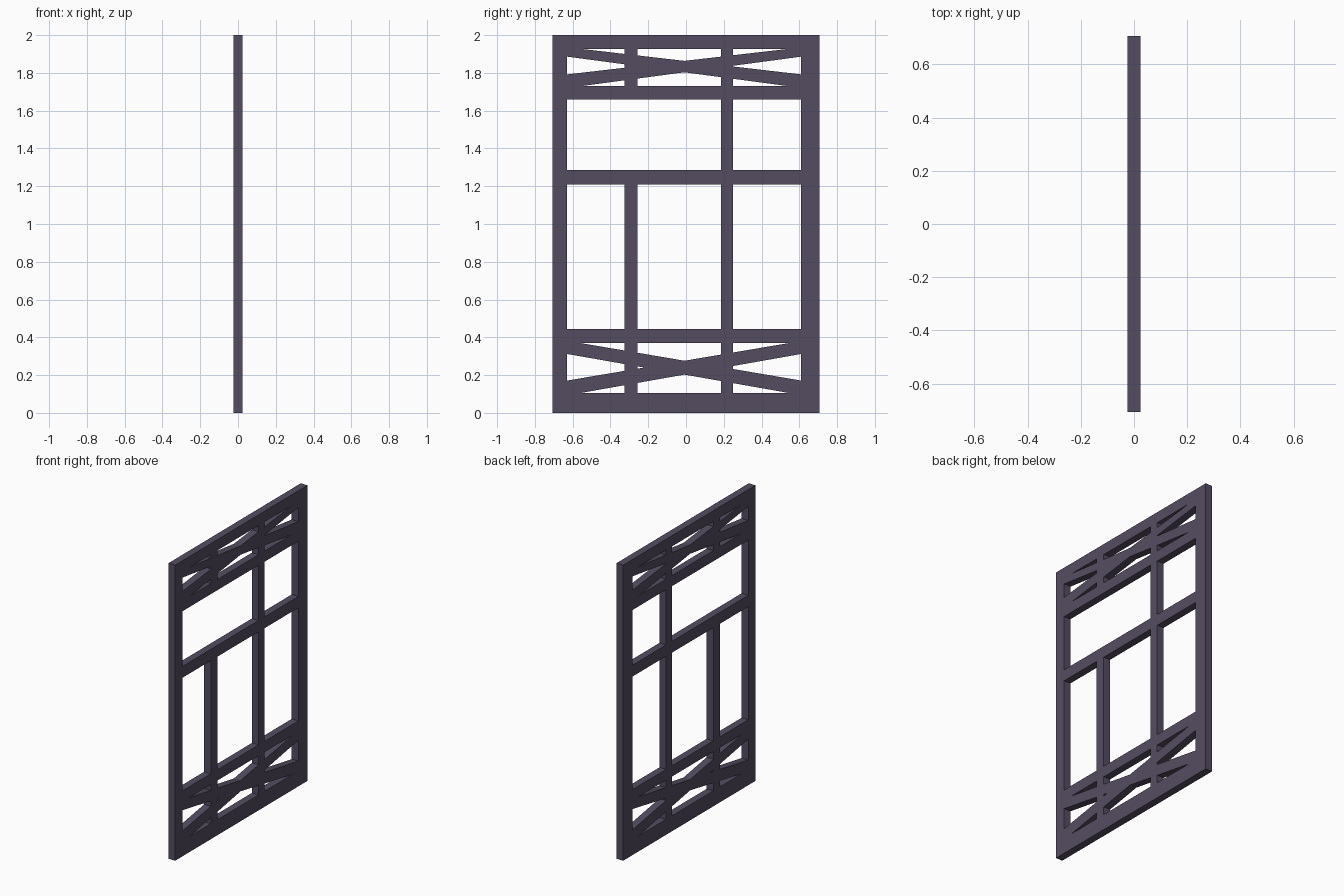
import bpy, bmesh

if "Cube" in bpy.data.objects:
    bpy.data.objects.remove(bpy.data.objects["Cube"])

T = 0.025            # half thickness
Y0, Y1 = -0.63, 0.61  # inner edges of the stiles
W = 0.707            # half width

mat = bpy.data.materials.new("dark_purple_grey")
mat.diffuse_color = (0.09, 0.073, 0.12, 1)
mat.use_nodes = True
mat.node_tree.nodes["Principled BSDF"].inputs["Base Color"].default_value = mat.diffuse_color


def panel(name, profile):
    """Extrude a (y, z) outline through the frame thickness."""
    bm = bmesh.new()
    face = bm.faces.new([bm.verts.new((-T, y, z)) for y, z in profile])
    ext = bmesh.ops.extrude_face_region(bm, geom=[face])
    moved = [v for v in ext["geom"] if isinstance(v, bmesh.types.BMVert)]
    bmesh.ops.translate(bm, verts=moved, vec=(2 * T, 0, 0))
    bmesh.ops.recalc_face_normals(bm, faces=bm.faces)
    me = bpy.data.meshes.new(name)
    bm.to_mesh(me)
    bm.free()
    me.materials.append(mat)
    ob = bpy.data.objects.new(name, me)
    bpy.context.collection.objects.link(ob)
    return ob


def bar(name, y0, y1, z0, z1):
    return panel(name, [(y0, z0), (y1, z0), (y1, z1), (y0, z1)])


def cross(name, z0, z1, low, high, inset_l, inset_r):
    """Two diagonal braces, trimmed to the opening between two rails.
    low/high: heights where the brace edges meet the stiles."""
    panel(name + "_falling_brace",
          [(Y0, z1), (inset_l, z1), (Y1, low), (Y1, z0), (inset_r, z0), (Y0, high)])
    panel(name + "_rising_brace",
          [(Y0, z0), (inset_l, z0), (Y1, high), (Y1, z1), (inset_r, z1), (Y0, low)])


# Outer stiles
bar("left_stile", -W, Y0, 0, 2)
bar("right_stile", Y1, W, 0, 2)

# Horizontal rails
for name, z0, z1 in [("bottom_rail", 0, 0.105), ("lower_rail", 0.37, 0.443),
                     ("middle_rail", 1.208, 1.285), ("upper_rail", 1.658, 1.73),
                     ("top_rail", 1.927, 2)]:
    bar(name, Y0, Y1, z0, z1)

# Upright bars between rails; the left one skips the wide upper opening
gaps = [(0.105, 0.37), (0.443, 1.208), (1.285, 1.658), (1.73, 1.927)]
for i, (z0, z1) in enumerate(gaps):
    if i != 2:
        bar(f"left_upright_{i + 1}", -0.326, -0.256, z0, z1)
    bar(f"right_upright_{i + 1}", 0.184, 0.249, z0, z1)

# Crossed braces in the bottom and top openings
cross("bottom", 0.105, 0.37, 0.171, 0.312, -0.56, 0.547)
cross("top", 1.73, 1.927, 1.792, 1.886, -0.555, 0.54)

-- -- --

● The task
Look through the material above and print exactly the lines from the one containing "for name, z0, z1" to the one containing "# Upright bars", both included, and nothing more.

● Answer box
for name, z0, z1 in [("bottom_rail", 0, 0.105), ("lower_rail", 0.37, 0.443),
                     ("middle_rail", 1.208, 1.285), ("upper_rail", 1.658, 1.73),
                     ("top_rail", 1.927, 2)]:
    bar(name, Y0, Y1, z0, z1)

# Upright bars between rails; the left one skips the wide upper opening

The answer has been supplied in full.